Abstract: Type of Mental Health Service Use and Reduced Recidivism Among Justice-Involved Adolescents (Society for Social Work and Research 24th Annual Conference - Reducing Racial and Economic Inequality)

551P Type of Mental Health Service Use and Reduced Recidivism Among Justice-Involved Adolescents

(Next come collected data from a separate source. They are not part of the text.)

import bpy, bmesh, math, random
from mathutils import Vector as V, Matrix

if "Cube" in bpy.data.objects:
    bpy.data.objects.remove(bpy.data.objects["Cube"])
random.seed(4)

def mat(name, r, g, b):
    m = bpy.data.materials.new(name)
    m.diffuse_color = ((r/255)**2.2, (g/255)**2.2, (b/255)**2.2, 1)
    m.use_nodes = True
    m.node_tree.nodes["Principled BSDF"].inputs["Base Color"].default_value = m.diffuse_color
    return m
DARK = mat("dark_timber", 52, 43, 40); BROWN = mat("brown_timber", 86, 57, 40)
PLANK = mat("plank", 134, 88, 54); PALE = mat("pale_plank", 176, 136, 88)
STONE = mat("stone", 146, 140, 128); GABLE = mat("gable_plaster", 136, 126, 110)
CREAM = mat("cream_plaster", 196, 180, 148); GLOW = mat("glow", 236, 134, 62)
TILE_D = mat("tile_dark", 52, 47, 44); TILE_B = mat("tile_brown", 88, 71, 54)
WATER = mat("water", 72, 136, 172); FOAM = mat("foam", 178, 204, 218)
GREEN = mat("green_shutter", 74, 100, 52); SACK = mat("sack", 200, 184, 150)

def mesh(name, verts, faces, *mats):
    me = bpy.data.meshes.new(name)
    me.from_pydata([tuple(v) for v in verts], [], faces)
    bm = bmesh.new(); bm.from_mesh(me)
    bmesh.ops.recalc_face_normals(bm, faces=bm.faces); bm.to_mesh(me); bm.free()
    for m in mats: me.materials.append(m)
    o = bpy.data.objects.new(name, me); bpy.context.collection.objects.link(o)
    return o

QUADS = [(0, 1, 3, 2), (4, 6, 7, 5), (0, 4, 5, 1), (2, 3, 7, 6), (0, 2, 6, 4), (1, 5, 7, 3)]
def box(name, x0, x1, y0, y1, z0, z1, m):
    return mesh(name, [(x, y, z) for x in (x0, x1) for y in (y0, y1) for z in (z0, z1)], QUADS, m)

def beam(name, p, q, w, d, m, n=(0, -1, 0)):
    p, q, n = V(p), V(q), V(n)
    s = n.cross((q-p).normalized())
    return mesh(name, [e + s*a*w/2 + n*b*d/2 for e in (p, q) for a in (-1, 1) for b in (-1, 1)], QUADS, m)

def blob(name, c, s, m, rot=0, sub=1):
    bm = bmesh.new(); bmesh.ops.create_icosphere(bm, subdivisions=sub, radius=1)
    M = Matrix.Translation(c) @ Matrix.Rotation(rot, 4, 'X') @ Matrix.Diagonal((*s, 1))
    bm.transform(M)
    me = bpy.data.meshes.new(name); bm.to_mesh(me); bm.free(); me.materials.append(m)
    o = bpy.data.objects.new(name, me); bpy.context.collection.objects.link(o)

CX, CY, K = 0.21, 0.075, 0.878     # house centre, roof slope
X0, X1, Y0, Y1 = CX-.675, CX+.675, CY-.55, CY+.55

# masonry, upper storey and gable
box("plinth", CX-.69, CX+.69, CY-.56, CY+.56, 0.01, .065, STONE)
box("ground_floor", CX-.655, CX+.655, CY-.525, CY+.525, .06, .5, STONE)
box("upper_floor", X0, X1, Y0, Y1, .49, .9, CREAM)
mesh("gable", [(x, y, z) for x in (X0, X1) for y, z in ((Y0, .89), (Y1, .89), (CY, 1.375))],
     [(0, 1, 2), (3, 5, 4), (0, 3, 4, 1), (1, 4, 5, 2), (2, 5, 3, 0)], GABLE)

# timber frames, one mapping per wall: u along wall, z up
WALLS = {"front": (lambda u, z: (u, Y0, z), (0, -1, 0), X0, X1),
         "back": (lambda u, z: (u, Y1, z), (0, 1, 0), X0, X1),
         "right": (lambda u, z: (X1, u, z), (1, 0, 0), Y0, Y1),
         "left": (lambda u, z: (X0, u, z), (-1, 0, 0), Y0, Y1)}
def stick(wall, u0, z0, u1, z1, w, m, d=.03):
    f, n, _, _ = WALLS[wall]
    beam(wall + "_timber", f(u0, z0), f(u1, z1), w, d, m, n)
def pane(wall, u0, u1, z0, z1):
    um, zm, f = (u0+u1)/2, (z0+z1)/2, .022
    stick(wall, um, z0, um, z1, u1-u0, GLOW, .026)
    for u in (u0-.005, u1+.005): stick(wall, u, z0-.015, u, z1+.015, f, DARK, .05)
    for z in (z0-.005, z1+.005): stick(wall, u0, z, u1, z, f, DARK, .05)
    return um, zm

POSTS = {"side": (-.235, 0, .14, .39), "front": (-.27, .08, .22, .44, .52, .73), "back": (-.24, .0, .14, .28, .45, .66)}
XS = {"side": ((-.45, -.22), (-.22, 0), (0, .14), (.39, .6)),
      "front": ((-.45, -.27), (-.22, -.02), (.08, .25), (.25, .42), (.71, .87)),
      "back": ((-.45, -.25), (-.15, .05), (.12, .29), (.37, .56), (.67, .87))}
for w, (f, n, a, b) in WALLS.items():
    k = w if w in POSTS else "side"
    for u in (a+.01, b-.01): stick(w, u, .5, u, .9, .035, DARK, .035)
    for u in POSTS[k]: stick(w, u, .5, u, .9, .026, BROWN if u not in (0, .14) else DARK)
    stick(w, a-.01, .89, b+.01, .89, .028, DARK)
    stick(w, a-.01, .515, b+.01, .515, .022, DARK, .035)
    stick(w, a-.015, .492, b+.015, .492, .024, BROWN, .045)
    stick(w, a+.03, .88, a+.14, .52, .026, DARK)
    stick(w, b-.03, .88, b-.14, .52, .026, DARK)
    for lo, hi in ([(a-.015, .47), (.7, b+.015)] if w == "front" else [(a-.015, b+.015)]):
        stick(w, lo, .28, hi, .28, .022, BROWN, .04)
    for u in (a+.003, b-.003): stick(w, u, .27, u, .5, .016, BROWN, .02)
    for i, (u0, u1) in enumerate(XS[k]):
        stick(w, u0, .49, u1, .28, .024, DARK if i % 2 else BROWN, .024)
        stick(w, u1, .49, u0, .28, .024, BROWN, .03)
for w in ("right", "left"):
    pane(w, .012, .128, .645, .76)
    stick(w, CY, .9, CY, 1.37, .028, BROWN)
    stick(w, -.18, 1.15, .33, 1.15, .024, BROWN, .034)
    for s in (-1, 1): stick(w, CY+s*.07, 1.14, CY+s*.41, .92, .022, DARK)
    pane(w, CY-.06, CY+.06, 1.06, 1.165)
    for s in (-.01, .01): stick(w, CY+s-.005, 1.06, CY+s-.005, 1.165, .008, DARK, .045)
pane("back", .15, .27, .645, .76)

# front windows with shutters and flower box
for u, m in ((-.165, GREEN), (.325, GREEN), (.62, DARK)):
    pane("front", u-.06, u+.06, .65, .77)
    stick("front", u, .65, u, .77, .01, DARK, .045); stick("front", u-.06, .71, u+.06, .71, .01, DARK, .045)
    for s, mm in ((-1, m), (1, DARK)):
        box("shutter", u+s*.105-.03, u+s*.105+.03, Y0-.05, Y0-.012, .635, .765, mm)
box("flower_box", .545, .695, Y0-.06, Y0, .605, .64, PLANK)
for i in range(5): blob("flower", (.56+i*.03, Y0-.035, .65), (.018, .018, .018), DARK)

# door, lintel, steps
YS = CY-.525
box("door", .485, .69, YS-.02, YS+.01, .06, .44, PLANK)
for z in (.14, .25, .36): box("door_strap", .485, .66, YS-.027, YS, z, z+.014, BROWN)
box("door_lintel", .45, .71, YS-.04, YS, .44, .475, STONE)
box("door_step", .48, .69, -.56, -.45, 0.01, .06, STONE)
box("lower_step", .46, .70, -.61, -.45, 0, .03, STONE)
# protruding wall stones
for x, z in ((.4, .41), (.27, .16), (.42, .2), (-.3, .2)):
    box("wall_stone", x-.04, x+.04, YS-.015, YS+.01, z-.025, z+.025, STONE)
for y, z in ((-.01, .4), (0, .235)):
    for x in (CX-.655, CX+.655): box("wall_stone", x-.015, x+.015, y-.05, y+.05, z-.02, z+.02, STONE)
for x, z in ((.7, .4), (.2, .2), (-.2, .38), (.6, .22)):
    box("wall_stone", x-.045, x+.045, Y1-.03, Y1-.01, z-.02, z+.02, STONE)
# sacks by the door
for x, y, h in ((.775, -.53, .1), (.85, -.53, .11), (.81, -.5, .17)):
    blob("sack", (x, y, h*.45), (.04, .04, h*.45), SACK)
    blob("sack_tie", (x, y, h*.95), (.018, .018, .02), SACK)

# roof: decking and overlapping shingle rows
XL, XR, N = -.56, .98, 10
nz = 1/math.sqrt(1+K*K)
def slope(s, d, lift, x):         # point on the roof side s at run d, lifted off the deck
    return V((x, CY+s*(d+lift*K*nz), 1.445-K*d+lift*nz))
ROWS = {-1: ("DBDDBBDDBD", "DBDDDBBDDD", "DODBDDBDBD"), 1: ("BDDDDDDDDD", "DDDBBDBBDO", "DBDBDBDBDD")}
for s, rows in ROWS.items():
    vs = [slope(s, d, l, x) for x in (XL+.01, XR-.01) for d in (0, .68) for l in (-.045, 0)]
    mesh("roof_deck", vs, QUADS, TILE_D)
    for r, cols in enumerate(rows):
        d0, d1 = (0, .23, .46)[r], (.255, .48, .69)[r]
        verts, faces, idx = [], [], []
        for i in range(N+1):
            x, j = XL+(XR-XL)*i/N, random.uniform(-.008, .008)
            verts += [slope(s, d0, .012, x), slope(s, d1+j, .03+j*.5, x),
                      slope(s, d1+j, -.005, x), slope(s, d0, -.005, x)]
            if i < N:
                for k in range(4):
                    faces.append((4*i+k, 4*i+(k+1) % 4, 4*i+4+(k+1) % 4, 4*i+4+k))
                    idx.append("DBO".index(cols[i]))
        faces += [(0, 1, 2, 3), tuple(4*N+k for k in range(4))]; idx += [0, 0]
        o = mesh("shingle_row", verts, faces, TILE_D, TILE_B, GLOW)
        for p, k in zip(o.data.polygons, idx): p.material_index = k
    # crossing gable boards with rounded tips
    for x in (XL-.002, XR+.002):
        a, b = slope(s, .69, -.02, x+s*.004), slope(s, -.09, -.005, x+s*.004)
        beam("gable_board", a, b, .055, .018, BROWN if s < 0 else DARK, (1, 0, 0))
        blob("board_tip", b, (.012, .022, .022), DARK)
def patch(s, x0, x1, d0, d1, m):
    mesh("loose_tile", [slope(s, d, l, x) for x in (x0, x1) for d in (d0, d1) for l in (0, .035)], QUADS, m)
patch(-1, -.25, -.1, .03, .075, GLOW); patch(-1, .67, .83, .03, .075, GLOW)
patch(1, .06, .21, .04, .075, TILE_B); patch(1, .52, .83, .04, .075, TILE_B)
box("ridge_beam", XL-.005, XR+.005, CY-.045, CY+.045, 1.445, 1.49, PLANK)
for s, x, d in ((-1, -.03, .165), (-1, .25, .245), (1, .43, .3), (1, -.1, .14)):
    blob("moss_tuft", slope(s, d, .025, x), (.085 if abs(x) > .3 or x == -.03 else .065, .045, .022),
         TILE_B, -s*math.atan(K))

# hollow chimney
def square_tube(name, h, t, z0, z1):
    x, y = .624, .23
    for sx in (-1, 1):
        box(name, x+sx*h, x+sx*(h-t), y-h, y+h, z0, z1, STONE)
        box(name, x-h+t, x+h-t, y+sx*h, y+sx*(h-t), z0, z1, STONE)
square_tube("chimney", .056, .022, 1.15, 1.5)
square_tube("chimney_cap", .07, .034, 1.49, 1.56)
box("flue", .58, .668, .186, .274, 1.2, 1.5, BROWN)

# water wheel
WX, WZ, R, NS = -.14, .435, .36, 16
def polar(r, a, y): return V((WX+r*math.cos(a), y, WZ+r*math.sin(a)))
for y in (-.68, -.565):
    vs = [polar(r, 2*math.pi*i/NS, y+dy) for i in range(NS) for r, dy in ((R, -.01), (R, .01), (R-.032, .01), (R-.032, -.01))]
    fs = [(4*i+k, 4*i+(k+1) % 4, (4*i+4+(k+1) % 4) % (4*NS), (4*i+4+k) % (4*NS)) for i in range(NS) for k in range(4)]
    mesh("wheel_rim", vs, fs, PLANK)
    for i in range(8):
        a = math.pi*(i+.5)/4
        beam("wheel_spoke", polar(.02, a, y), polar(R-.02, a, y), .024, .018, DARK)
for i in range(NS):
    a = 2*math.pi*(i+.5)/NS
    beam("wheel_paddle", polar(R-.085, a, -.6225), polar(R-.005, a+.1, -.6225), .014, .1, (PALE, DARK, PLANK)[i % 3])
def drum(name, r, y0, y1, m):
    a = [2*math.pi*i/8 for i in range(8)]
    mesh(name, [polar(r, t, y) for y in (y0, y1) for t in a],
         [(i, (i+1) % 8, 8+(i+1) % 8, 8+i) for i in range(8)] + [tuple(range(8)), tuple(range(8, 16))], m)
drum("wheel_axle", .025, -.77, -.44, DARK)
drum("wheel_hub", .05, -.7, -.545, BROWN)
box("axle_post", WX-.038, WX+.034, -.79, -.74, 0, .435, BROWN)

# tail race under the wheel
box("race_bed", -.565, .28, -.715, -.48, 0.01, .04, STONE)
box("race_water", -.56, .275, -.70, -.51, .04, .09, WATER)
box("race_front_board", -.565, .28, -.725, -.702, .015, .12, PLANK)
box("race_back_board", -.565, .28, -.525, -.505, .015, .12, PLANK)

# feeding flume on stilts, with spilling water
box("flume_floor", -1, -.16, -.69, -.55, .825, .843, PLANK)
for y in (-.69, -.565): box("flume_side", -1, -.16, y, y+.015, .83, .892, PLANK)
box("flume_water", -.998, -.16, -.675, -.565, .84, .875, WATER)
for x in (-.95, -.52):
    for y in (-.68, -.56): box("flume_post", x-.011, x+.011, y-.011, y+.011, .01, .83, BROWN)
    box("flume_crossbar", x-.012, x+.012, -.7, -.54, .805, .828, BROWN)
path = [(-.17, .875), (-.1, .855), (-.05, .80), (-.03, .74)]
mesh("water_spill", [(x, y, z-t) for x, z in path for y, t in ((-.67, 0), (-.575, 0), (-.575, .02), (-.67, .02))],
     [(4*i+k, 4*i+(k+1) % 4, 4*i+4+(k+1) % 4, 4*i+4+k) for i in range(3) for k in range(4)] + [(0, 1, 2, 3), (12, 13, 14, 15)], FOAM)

Saturday, January 18, 2020
Marquis BR Salon 6 (ML 2) (Marriott Marquis Washington DC)
* noted as presenting author
Peter Treitler, MSW, Doctoral Student, Rutgers University, New Brunswick, NJ
Abigail Williams-Butler, PhD, Assistant Professor, Rutgers, The State University of New Jersey, New Brunswick, NJ
Danielle Nesi, MA, PhD Candidate, Loyola University, Chicago, Chicago, IL
Jacquelynn Duron, PhD, Assistant Professor, Rutgers University, New Brunswick, NJ
Background and Purpose: The justice system is often seen as a depository for youth without access to mental health services. Nearly two-thirds of males and three-quarters of females meet diagnostic criteria for one or more psychiatric disorders at intake to the juvenile justice system, and the prevalence of mental health diagnoses increases as youths are processed further in the system. Prior studies have shown service referral rates below 10 percent, indicating that many youth do not receive needed mental health services. The purpose of this study was to identify mental health service use as a promotive factor for justice-involved adolescents. Specifically, the current study investigated the role of inpatient, outpatient, and school-based mental health services on rates of recidivism among a sample of serious juvenile offenders. We hypothesized that mental health service use is associated with reduced recidivism.

Methods: This study used data from the Northwestern Juvenile Project, the first large-scale longitudinal survey of mental health and substance misuse outcomes in a representative sample of adolescent detainees. The sample consisted of 738 individuals who completed surveys at baseline, follow-up 1 (3 years after baseline), and follow-up 2 (3.5 years after baseline), of whom 74% received any mental health services between baseline and follow-up 1. Bivariate and multivariate analyses were conducted to test the hypothesis that mental health services received between baseline and follow-up 1 were associated with lower rates of re-arrest at Follow-up 2. Services included inpatient (residential placements), outpatient (community), and school-based services, each dichotomized for no services/any services in each category. OLS and logistic regression models were fit with re-arrest operationalized both as a continuous variable (i.e., number of arrests, arrest variety) and a dichotomous variable (i.e., any arrest).

Results: The study population was 89% male, 79% Black, 14% Hispanic, 7% White, averaging 18.2 years old at follow-up 1. Bivariate analyses using OLS and logistic regression showed that of the services assessed, only outpatient services received from baseline to follow-up 1 were associated with recidivism at follow-up 2. Specifically, individuals who received outpatient services between baseline and follow-up 1 had significantly lower odds of re-arrest between follow-up 1 and follow-up 2 (OR = 0.38, p < .05). This statistically significant association remained when controlling for race, gender, length of time incarcerated, mental health diagnoses, and when re-arrest was modeled as a continuous variable.

Conclusions and Implications: As the assumed goal of the juvenile justice system is rehabilitation, it is important to identify what works in reducing recidivism for justice-involved youth. Outpatient mental health service use between baseline and follow-up 1 significantly reduced recidivism at follow-up 2. These findings are important as they demonstrate the importance of offering community based mental health services to justice-involved youth in order to reduce further delinquency. Additional research is needed to explain the mechanisms of how type of mental health service use works as a promotive factor to reduce recidivism for justice involved adolescents.